For one species of seabird in the Galápagos, the child abuse “cycle of violence” found in humans plays out in the wild.
The new study of Nazca boobies by Wake Forest University researchers provides the first evidence from the animal world showing those who are abused when they are young often grow up to be abusers. The study will appear in the October print edition of the ornithology journal, The Auk.
“We were surprised by the intense interest that many adults show in unrelated young, involving really rough treatment,” said Wake Forest Professor of Biology Dave Anderson, who led the study with Wake Forest graduate student Martina Müller. “A bird’s history as a target of abuse proved to be a strong predictor of its adult behavior.”
In Nazca boobies, traumatic abuse of developing young significantly increases the chances those maltreated individuals will exhibit the same maltreatment later in life as adults, Müller said. She is now at the University of Groeningen in the Netherlands.

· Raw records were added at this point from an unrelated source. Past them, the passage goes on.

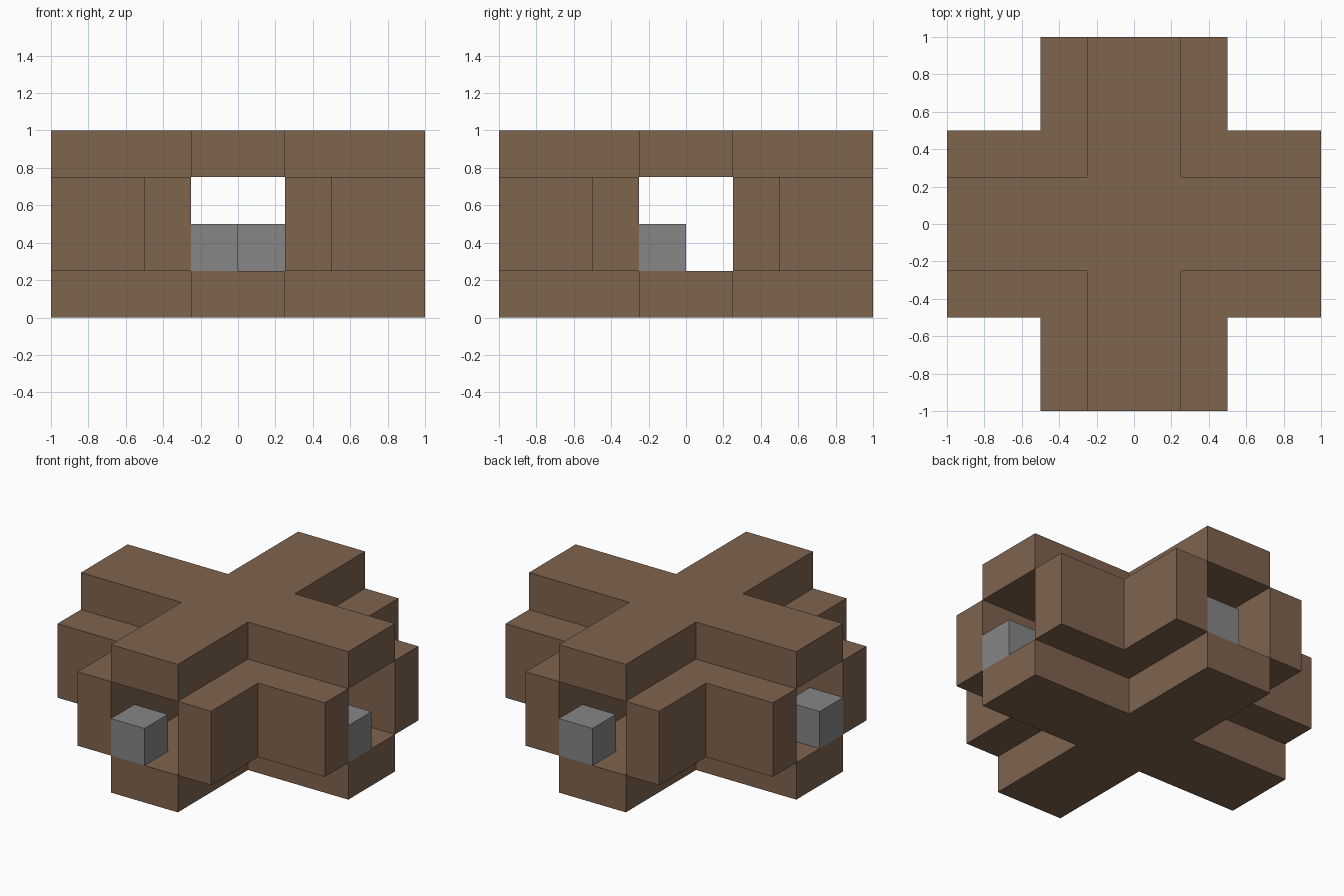
import bpy
import bmesh

if "Cube" in bpy.data.objects:
    bpy.data.objects.remove(bpy.data.objects["Cube"], do_unlink=True)


def material(name, colour):
    mat = bpy.data.materials.new(name)
    mat.use_nodes = True
    mat.diffuse_color = colour
    mat.node_tree.nodes["Principled BSDF"].inputs["Base Color"].default_value = colour
    return mat


brown = material("wood brown", (0.212, 0.125, 0.076, 1))
grey = material("stone grey", (0.24, 0.24, 0.24, 1))


def prism(name, outline, bottom, top, mat):
    """Extrude a flat outline from bottom to top."""
    bm = bmesh.new()
    face = bm.faces.new([bm.verts.new((x, y, bottom)) for x, y in outline])
    new = bmesh.ops.extrude_face_region(bm, geom=[face])["geom"]
    verts = [v for v in new if isinstance(v, bmesh.types.BMVert)]
    bmesh.ops.translate(bm, verts=verts, vec=(0, 0, top - bottom))
    bmesh.ops.recalc_face_normals(bm, faces=bm.faces)
    mesh = bpy.data.meshes.new(name)
    bm.to_mesh(mesh)
    bm.free()
    mesh.materials.append(mat)
    obj = bpy.data.objects.new(name, mesh)
    bpy.context.collection.objects.link(obj)
    return obj


Q, H = 0.25, 0.5   # half channel width, outer wall face

# Cross-shaped floor and roof slabs
arm = [(1, -Q), (1, Q), (Q, Q)]
cross = []
for _ in range(4):
    cross += arm
    arm = [(-y, x) for x, y in arm]
prism("floor_slab", cross, 0, Q, brown)
prism("roof_slab", cross, 3 * Q, 1, brown)

# L-shaped walls in the four corners between the passages
corner = [(Q, Q), (1, Q), (1, H), (H, H), (H, 1), (Q, 1)]
for side, sx in (("left", 1), ("right", -1)):
    for end, sy in (("front", -1), ("back", 1)):
        prism(f"corner_wall_{end}_{side}",
              [(x * sx, y * sy) for x, y in corner], Q, 3 * Q, brown)

# Small block at the mouth of each passage
for name, x, y in (("front", -Q, -1), ("back", 0, 1 - Q),
                   ("left", 1 - Q, -Q), ("right", -1, -Q)):
    square = [(x, y), (x + Q, y), (x + Q, y + Q), (x, y + Q)]
    prism(f"{name}_block", square, Q, H, grey)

The ocean-going seabirds live in colonies in the Galápagos Islands off the coast of Ecuador. Among Nazca boobies, victimization by adults on other birds’ chicks is widespread. They raise solitary nestlings on the ground and frequently leave their offspring unattended while foraging at sea. So, there is much opportunity for adult birds to bully and beat up neighbor nestlings.
The abusive adults patrol the breeding colony, searching for unguarded chicks. They frequently bite and peck the chicks, and even make sexual advances, sometimes leaving the chicks bleeding and stressed. Female adults show more aggressive behavior than males do, on average.
The young birds nest years later in the colony where they were born, making them ideal models for studying the effects of “chick” abuse on lifelong behavior.
The researchers collected data during three breeding seasons documenting which nestlings suffered abuse or neglect, then several years later evaluated their behavior as adults in the same colony. They tracked the birds and identified them using leg bands.
The findings shed important light on animal behavior. “This is not some contrived experimental situation with freaked out captive animals. This is an animal in a natural situation experiencing natural stressors when young. And, the outcome is their behavior later is influenced by the social stress they experienced,” Anderson said. “As we determine how similar the physiology of this response is to the human situation, we may find opportunities for research on this stress response that are not possible to do with humans.”
Co-authors on the study included Wake Forest graduate students Elaine T. Porter, Jacquelyn K. Grace, Jill A. Awkerman, and Mark A. Westbrock and technicians Kevin T. Birchler, Alex R. Gunderson, and Eric G. Schneider.